What you should do —
Within these entries, which lines include the string "material"? Copy each one.
----- Task input
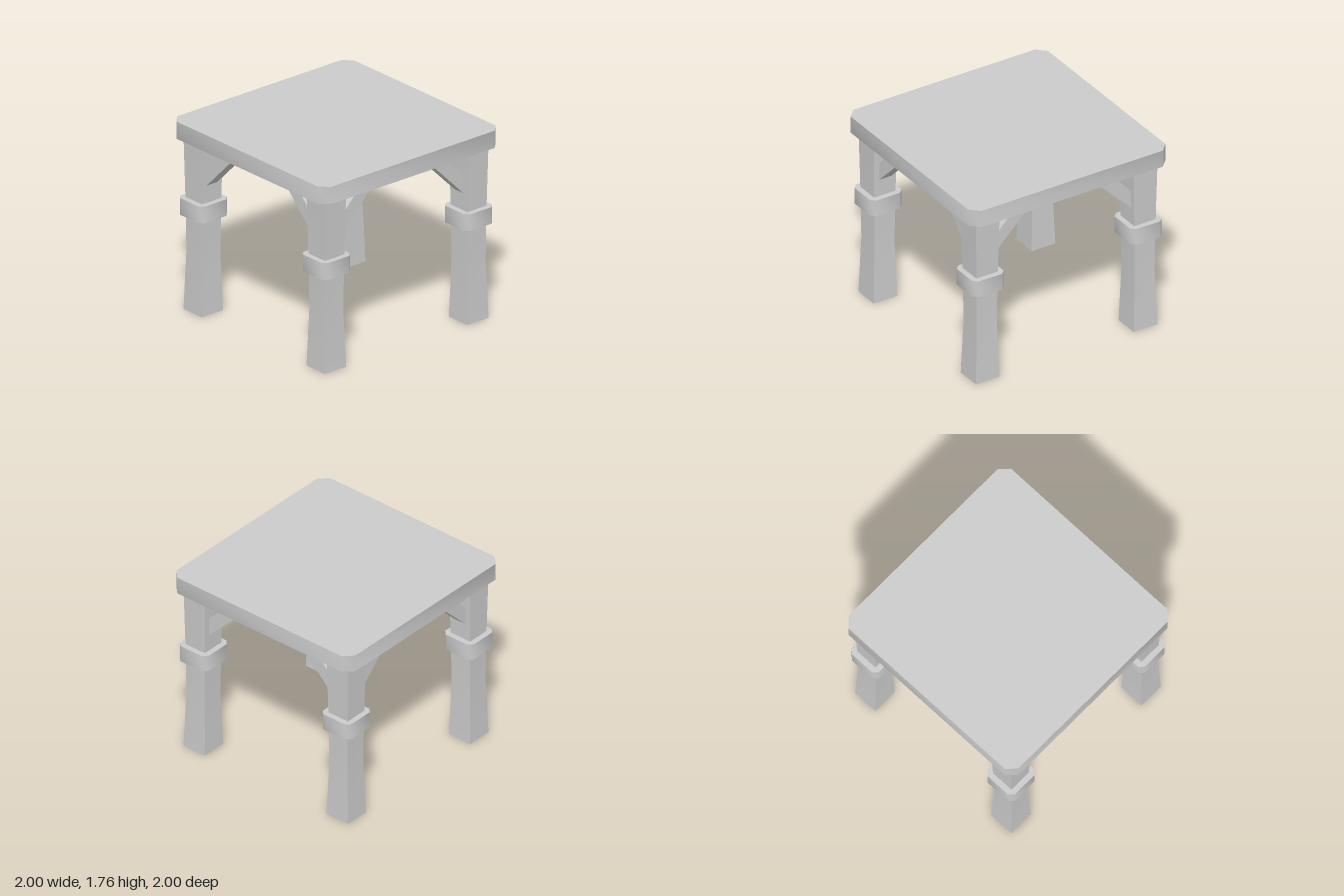
import * as THREE from 'three';
import { toCreasedNormals } from 'three/addons/utils/BufferGeometryUtils.js';

const LEG = 0.8; // distance of each leg axis from the centre

// Square slab with cut corners, standing on y = 0; its sides shade smoothly round the corners
function chamferedSlab(half, cut, height) {
  const a = half, b = half - cut;
  const outline = [[a, -b], [a, b], [b, a], [-b, a], [-a, b], [-a, -b], [-b, -a], [b, -a]];
  const shape = new THREE.Shape(outline.map(([x, y]) => new THREE.Vector2(x, y)));
  const geo = new THREE.ExtrudeGeometry(shape, { depth: height, bevelEnabled: false });
  geo.rotateX(-Math.PI / 2);
  return toCreasedNormals(geo, Math.PI / 3);
}

// Square post that narrows towards the middle
function postGeometry() {
  const height = 1.62;
  const halfWidths = [0.12, 0.102, 0.109, 0.12];
  const geo = new THREE.BoxGeometry(2, height, 2, 1, 3, 1);
  const pos = geo.attributes.position;
  for (let i = 0; i < pos.count; i++) {
    const t = pos.getY(i) / height + 0.5;
    const w = halfWidths[Math.round(t * 3)];
    pos.setXYZ(i, pos.getX(i) * w, t * height, pos.getZ(i) * w);
  }
  geo.computeVertexNormals();
  return geo;
}

// Diagonal strut running from the post (x = 0) outward along +x to the top
function braceGeometry() {
  const outline = [[0.09, 1.18], [0.54, 1.63], [0.37, 1.63], [0.09, 1.35]];
  const shape = new THREE.Shape(outline.map(([x, y]) => new THREE.Vector2(x, y)));
  const geo = new THREE.ExtrudeGeometry(shape, { depth: 0.12, bevelEnabled: false });
  geo.translate(0, 0, -0.06);
  return geo;
}

export function createModel() {
  const model = new THREE.Group();
  model.name = 'table';
  const material = new THREE.MeshStandardMaterial({ color: 0xcccccc });
  const add = (parent, name, geo) => {
    const mesh = new THREE.Mesh(geo, material);
    mesh.name = name;
    parent.add(mesh);
    return mesh;
  };

  // Table top
  add(model, 'tableTop', chamferedSlab(1, 0.08, 0.16)).position.y = 1.6;

  // Four legs, each with a collar and two braces pointing along the table edges
  const post = postGeometry();
  const collar = chamferedSlab(0.16, 0.04, 0.155);
  const brace = braceGeometry();
  const corners = ['frontLeft', 'backLeft', 'backRight', 'frontRight'];
  corners.forEach((corner, i) => {
    const leg = new THREE.Group();
    leg.name = corner + 'Leg';
    add(leg, 'post', post);
    add(leg, 'collar', collar).position.y = 0.885;
    add(leg, 'sideBrace', brace).rotation.y = Math.PI;
    add(leg, 'crossBrace', brace).rotation.y = Math.PI / 2;
    leg.position.set(LEG, 0, LEG);

    // Turn the finished corner round the centre
    leg.position.applyAxisAngle(new THREE.Vector3(0, 1, 0), i * Math.PI / 2);
    leg.rotation.y = i * Math.PI / 2;
    model.add(leg);
  });

  return model;
}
----------
Output for this exercise —
  const material = new THREE.MeshStandardMaterial({ color: 0xcccccc });
    const mesh = new THREE.Mesh(geo, material);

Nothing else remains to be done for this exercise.